*REQUIRED ACTION*
For each line below that contains the string "name", copy that line.

Document images with source code:
-----

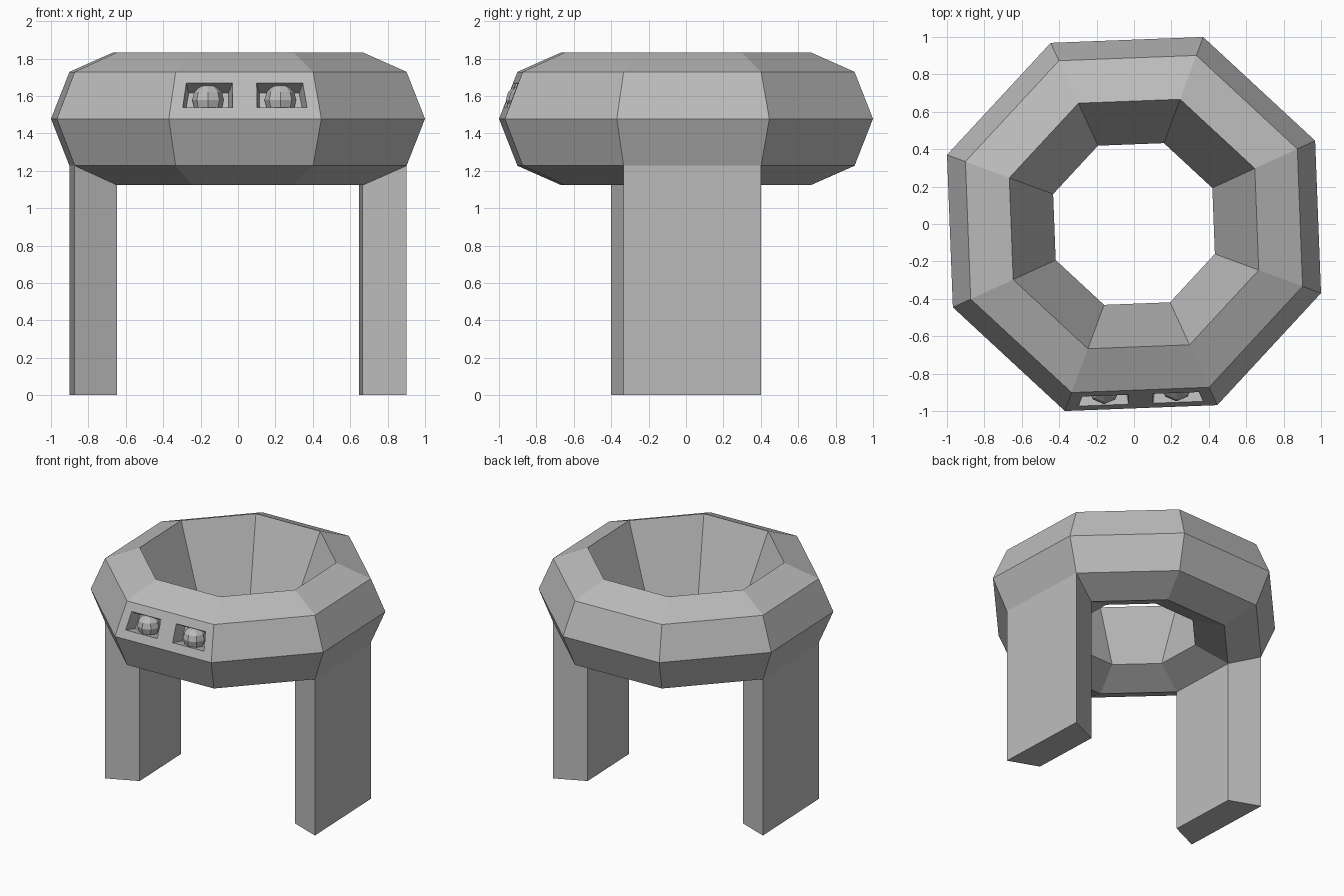
import bpy, bmesh, math
from mathutils import Vector

if "Cube" in bpy.data.objects:
    bpy.data.objects.remove(bpy.data.objects["Cube"])

grey = bpy.data.materials.new("grey")
grey.diffuse_color = (0.5, 0.5, 0.5, 1)
grey.use_nodes = True
grey.node_tree.nodes["Principled BSDF"].inputs["Base Color"].default_value = grey.diffuse_color
TURN = math.radians(2.2)


def point(r, z, i):
    a = TURN + math.radians(22.5 + 45 * i)
    return Vector((r * math.cos(a), r * math.sin(a), z))


def finish(name, bm):
    bmesh.ops.recalc_face_normals(bm, faces=bm.faces)
    mesh = bpy.data.meshes.new(name)
    bm.to_mesh(mesh)
    bm.free()
    mesh.materials.append(grey)
    ob = bpy.data.objects.new(name, mesh)
    bpy.context.collection.objects.link(ob)


# eight-sided ring: profile of (radius, height), inside is a funnel
profile = [(1.066, 1.478), (0.961, 1.729), (0.711, 1.833),
           (0.461, 1.227), (0.711, 1.123), (0.961, 1.227)]
bm = bmesh.new()
rings = [[bm.verts.new(point(r, z, i)) for r, z in profile] for i in range(8)]
n = len(profile)
FRONT = 5
for i in range(8):
    a, b = rings[i], rings[(i + 1) % 8]
    for j in range(n):
        k = (j + 1) % n
        if (i, j) == (FRONT, 0):
            continue
        if j == 4 and i in (3, 7):  # the legs continue from these faces
            continue
        bm.faces.new((a[j], b[j], b[k], a[k]))

# front panel split in two, each half with a tapered eye socket
a, b = rings[FRONT], rings[(FRONT + 1) % 8]
mid_low = bm.verts.new((a[0].co + b[0].co) / 2)
mid_top = bm.verts.new((a[1].co + b[1].co) / 2)
eyes = []
for quad in ((a[0], mid_low, mid_top, a[1]), (mid_low, b[0], b[1], mid_top)):
    face = bm.faces.new(quad)
    face.normal_update()
    normal = face.normal.copy()
    bmesh.ops.inset_individual(bm, faces=[face], thickness=0.065, use_even_offset=True)
    eyes.append(face.calc_center_median() - normal * 0.07)
    bmesh.ops.inset_individual(bm, faces=[face], thickness=0.025, depth=-0.1)
finish("ring_body", bm)

# legs: prisms dropped from the underside of the ring
for name, i in (("left_leg", 3), ("right_leg", 7)):
    bm = bmesh.new()
    plan = [(0.961, 1.227, i), (0.961, 1.227, i + 1), (0.711, 1.123, i + 1), (0.711, 1.123, i)]
    top = [bm.verts.new(point(*p)) for p in plan]
    foot = [bm.verts.new((v.co.x, v.co.y, 0)) for v in top]
    bm.faces.new(foot)
    for k in range(4):
        m = (k + 1) % 4
        bm.faces.new((top[k], top[m], foot[m], foot[k]))
    finish(name, bm)

# faceted eyeballs sitting in the sockets
for name, centre in zip(("left_eye", "right_eye"), eyes):
    bm = bmesh.new()
    bmesh.ops.create_uvsphere(bm, u_segments=8, v_segments=6, radius=0.085)
    bmesh.ops.translate(bm, verts=bm.verts, vec=centre)
    finish(name, bm)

-----

*SOLUTION TO THIS TASK*
def finish(name, bm):
    mesh = bpy.data.meshes.new(name)
    ob = bpy.data.objects.new(name, mesh)
for name, i in (("left_leg", 3), ("right_leg", 7)):
    finish(name, bm)
for name, centre in zip(("left_eye", "right_eye"), eyes):
    finish(name, bm)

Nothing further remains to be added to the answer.